  • Sherlock Art Nouveau print (donated by Daunt)
  • Sherlock & John bookmarks (donated by Daunt)
  • Sherlock t-shirt of your choice (donated by Qwertee)
  • Baker Street Journal Spring Issue featuring an interview with Baker Street Babe Curly/Kristina. (donated by The Baker Street Journal)
  • The full Sherlock Holmes Society of London dramatised canon CD set, signed by the actors. (donated by The Sherlock Holmes Society of London)
  • Brainy is the New Sexy pendant in polished brass. (donated by Belaurient Arts)
  • I Believe In Sherlock Holmes pendant in sterling silver. (donated by Belaurient Arts)
  • I Believe In Sherlock Holmes keychain in nickel silver. Please be aware this is made of nickel and if you’re allergic to it you now have a free gift to a non-allergen Sherlockian of your choice! (donated by Belaurient Arts)
  • The Detective & The Woman, signed by author Amy Thomas (donated by Amy Thomas)
  • The Illustrated Speckled Band. (donated by Gasogene Books, Wessex Press)
  • My Love Affair With Sherlock magazine by Caitlin Moran.
  • The Sherlock Holmes Handbook by Ransom Riggs
  • Large print of Sherlock & John in a train carriage by reapersun. Pen there for scale. (donated by reapersun)
  • Baker Street mini-sign
  • CD of BigFinish’s Sherlock Holmes: The Adventure of the Perfidious Mariner starring Nick Briggs. (Donated by BigFinish)
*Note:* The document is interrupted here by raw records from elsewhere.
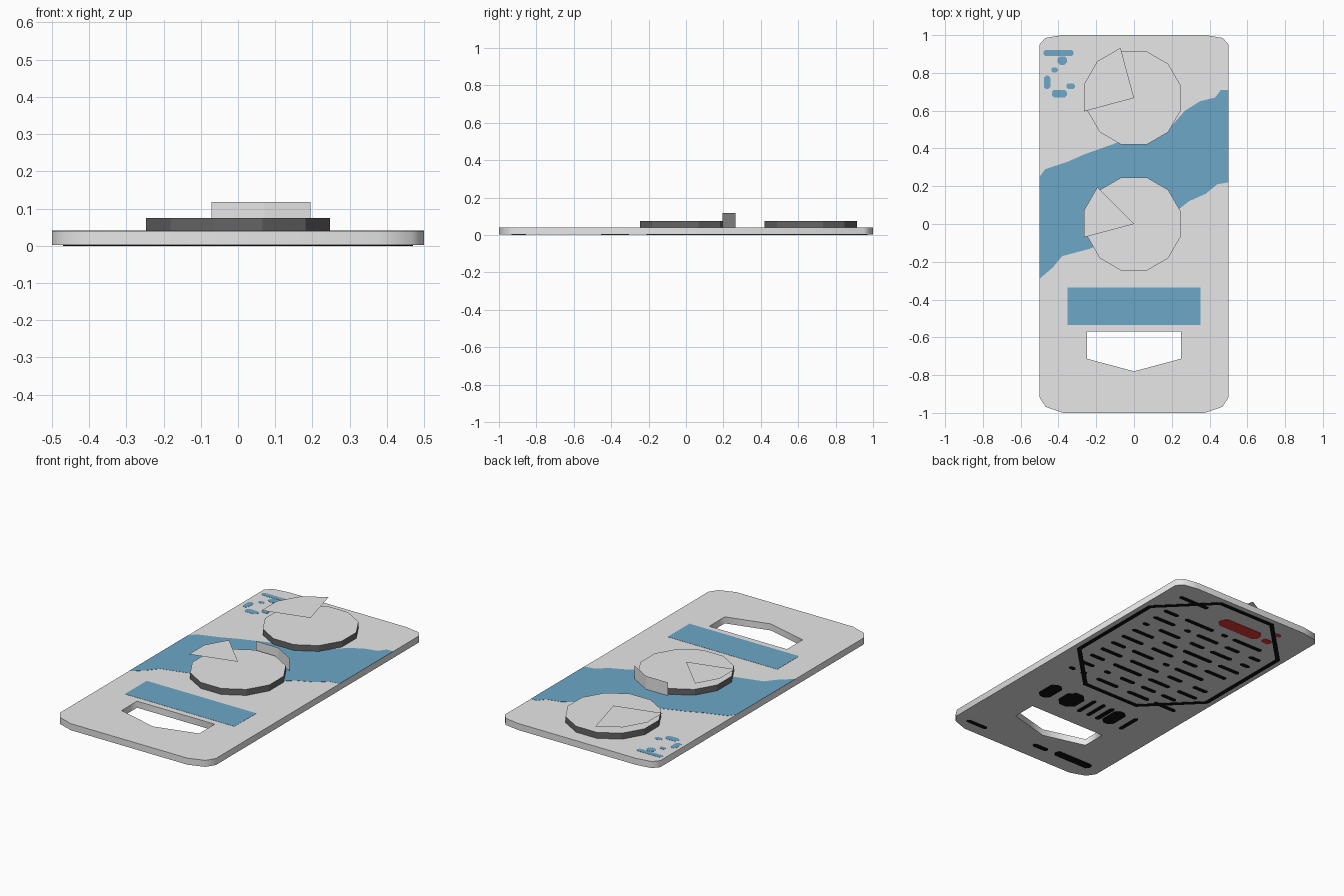
import bpy, bmesh, random
from math import sin, cos, radians

cube = bpy.data.objects.get("Cube")
if cube:
    bpy.data.objects.remove(cube, do_unlink=True)


def material(name, r, g, b):
    m = bpy.data.materials.new(name)
    m.use_nodes = True
    m.diffuse_color = (r, g, b, 1)
    m.node_tree.nodes["Principled BSDF"].inputs["Base Color"].default_value = (r, g, b, 1)
    return m


grey = material("light grey", 0.8, 0.8, 0.8)
dark = material("dark grey", 0.13, 0.13, 0.13)
blue = material("blue", 0.155, 0.39, 0.58)
black = material("black", 0.005, 0.005, 0.005)
red = material("red", 0.75, 0.04, 0.04)


def rect(x, y, w, h):
    return [(x - w / 2, y - h / 2), (x + w / 2, y - h / 2),
            (x + w / 2, y + h / 2), (x - w / 2, y + h / 2)]


def pill(x, y, w, h):
    """Rectangle with clipped corners."""
    a, b, c = w / 2, h / 2, min(w, h) * 0.3
    return [(x + sx * px, y + sy * py) for sx, sy, order in
            ((1, 1, 1), (-1, 1, -1), (-1, -1, 1), (1, -1, -1))
            for px, py in ((a, b - c), (a - c, b))[::order]]


def plate(name, loops, z0, z1, mat):
    """Extruded flat outline; a loop inside another becomes a hole."""
    curve = bpy.data.curves.new(name, "CURVE")
    curve.dimensions, curve.fill_mode = "2D", "BOTH"
    curve.extrude = (z1 - z0) / 2
    for loop in loops:
        s = curve.splines.new("POLY")
        s.points.add(len(loop) - 1)
        for p, (x, y) in zip(s.points, loop):
            p.co = (x, y, 0, 1)
        s.use_cyclic_u = True
    curve.materials.append(mat)
    ob = bpy.data.objects.new(name, curve)
    bpy.context.collection.objects.link(ob)
    ob.location.z = (z0 + z1) / 2
    bpy.ops.object.select_all(action="DESELECT")
    ob.select_set(True)
    bpy.context.view_layer.objects.active = ob
    bpy.ops.object.convert(target="MESH")
    ob = bpy.context.view_layer.objects.active
    bm = bmesh.new()
    bm.from_mesh(ob.data)
    bmesh.ops.remove_doubles(bm, verts=bm.verts, dist=1e-5)
    bmesh.ops.recalc_face_normals(bm, faces=bm.faces)
    bm.to_mesh(ob.data)
    bm.free()
    return ob


def sheet(name, faces, mat):
    """Thin unthickened faces given as lists of points."""
    bm = bmesh.new()
    for f in faces:
        bm.faces.new([bm.verts.new(p) for p in f])
    bmesh.ops.remove_doubles(bm, verts=bm.verts, dist=1e-5)
    me = bpy.data.meshes.new(name)
    bm.to_mesh(me)
    bm.free()
    me.materials.append(mat)
    ob = bpy.data.objects.new(name, me)
    bpy.context.collection.objects.link(ob)


def arc(cy, r, start, end, z):
    return [(r * cos(radians(a)), cy + r * sin(radians(a)), z)
            for a in range(start, end + 1, 30)]


BOTTOM, TOP, DISC_TOP, FLAP = 0.002, 0.04, 0.075, 0.118

# Card with clipped corners and a pointed slot
half = [(0.375, -1), (0.468, -0.968), (0.5, -0.918),
        (0.5, 0.95), (0.47, 0.985), (0.38, 1)]
outline = half + [(-x, y) for x, y in reversed(half)]
slot = [(-0.25, -0.57), (-0.25, -0.713), (0, -0.78), (0.25, -0.713), (0.25, -0.57)]
plate("card", [outline, slot], BOTTOM, TOP, grey)

# Twelve-sided discs, dark rims
for name, cy in (("middle_disc", 0), ("back_disc", 0.667)):
    bpy.ops.mesh.primitive_cylinder_add(
        vertices=12, radius=0.256, depth=DISC_TOP - TOP,
        location=(0, cy, (DISC_TOP + TOP) / 2), rotation=(0, 0, radians(15)))
    disc = bpy.context.object
    disc.name = name
    disc.data.materials.append(grey)
    disc.data.materials.append(dark)
    for f in disc.data.polygons:
        f.material_index = int(abs(f.normal.z) < 0.5)

# Wedge flaps floating over the discs, and the curved wall behind the middle one
sheet("middle_wedge", [[(0, 0, FLAP)] + arc(0, 0.275, 135, 195, FLAP)], grey)
sheet("back_wedge", [[(0, 0.667, FLAP)] + arc(0.667, 0.275, 105, 195, FLAP)], grey)
low, high = arc(0, 0.275, 45, 105, TOP), arc(0, 0.275, 45, 105, FLAP)
sheet("curved_wall", [[low[i], low[i + 1], high[i + 1], high[i]] for i in range(2)], grey)

# Blue paint on the upper face
band = [(-0.5, -0.29), (-0.43, -0.23), (-0.38, -0.17), (-0.23, -0.13), (0, -0.02),
        (0.24, 0.08), (0.29, 0.12), (0.38, 0.16), (0.44, 0.21), (0.5, 0.22),
        (0.5, 0.71), (0.46, 0.71), (0.43, 0.67), (0.35, 0.65), (0.27, 0.6),
        (0.2, 0.52), (0, 0.46), (-0.09, 0.43), (-0.26, 0.37), (-0.35, 0.33),
        (-0.47, 0.29), (-0.5, 0.25)]
plate("blue_band", [band], TOP, TOP + 0.001, blue)
plate("blue_panel", [rect(0, -0.435, 0.705, 0.2)], TOP, TOP + 0.001, blue)
blots = [(-0.4, 0.905, 0.16, 0.03), (-0.38, 0.865, 0.05, 0.045), (-0.42, 0.815, 0.035, 0.025),
         (-0.46, 0.75, 0.035, 0.07), (-0.395, 0.69, 0.08, 0.04), (-0.335, 0.73, 0.045, 0.03)]
plate("blue_blots", [pill(*b) for b in blots], TOP, TOP + 0.001, blue)

# Black border on the underside
plate("border", [pill(0, 0.38, 0.94, 1.18), pill(0, 0.38, 0.89, 1.13)], 0, BOTTOM, black)

# Rows of dashes inside the border
random.seed(4)
dashes = [pill(0.3, 0.87, 0.2, 0.025)]
for row in range(10):
    x = 0.37
    while x > -0.33:
        w = min(random.choice((0.04, 0.1, 0.15, 0.2)), x + 0.39)
        dashes.append(pill(x - w / 2, 0.7 - row * 0.09, w, 0.025))
        x -= w + random.uniform(0.04, 0.08)
plate("dashes", dashes, 0, BOTTOM, black)

# Upright bars beside the slot and marks near the front edge
bars = [(0.28, 0.08), (0.13, 0.12), (0.02, 0.025), (-0.047, 0.025),
        (-0.11, 0.03), (-0.175, 0.08), (-0.28, 0.025)]
plate("bars", [pill(x, -0.38, w, 0.15) for x, w in bars], 0, BOTTOM, black)
marks = [(0.355, -0.92, 0.14, 0.025), (-0.075, -0.89, 0.1, 0.03), (-0.3, -0.88, 0.25, 0.05)]
plate("front_marks", [pill(*m) for m in marks], 0, BOTTOM, black)

# Red marks
reds = [(-0.08, 0.81, 0.28, 0.08), (-0.28, 0.8, 0.06, 0.04), (-0.285, 0.89, 0.04, 0.025)]
plate("red_marks", [pill(*r) for r in reds], 0, BOTTOM, red)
So? How do you win?

  • You may reblog each version ONCE per DAY. The giveaway will run until June 10th.
  • Likes DO NOT COUNT.
  • The winners will be chosen by a random number generator. They will have 24 hours to confirm with their address. The first number wins the Holmes Version, the second number wins the Watson Version.
  • We will ship anywhere in the world.
  • You cannot win both versions of the giveaway.
  • You do not have to be following us, however, this is a present to our followers and listeners, so it’s appreciated. Plus we do really cool things like interview Sherlock cast and authors and chat about Sherlock Holmes all the time!
  • If you are following us and win, you’ll get an extra special gift on top of all of this!
  • Any questions, naturally just ask. We’d prefer if you’d send an ask not anonymously so we can reply privately and not clog up people’s dashes.

image

You can listen to our podcasts [HERE]!

Follow us on twitter at @BakerStBabes

Like us on facebook [HERE]!

And visit our website [HERE]!

In German, “Schatz” means “Precious” or “Beloved.”So, LMFAO as seen from a German perspective:SCHATZSCHATZSCHATZ, SCHATZ, SCHATZ SHATZERRYBOODY (Jayn)

In German, “Schatz” means “Precious” or “Beloved.”

So, LMFAO as seen from a German perspective:

SCHATZ
SCHATZ
SCHATZ, SCHATZ, SCHATZ SHATZ
ERRYBOODY

(Jayn)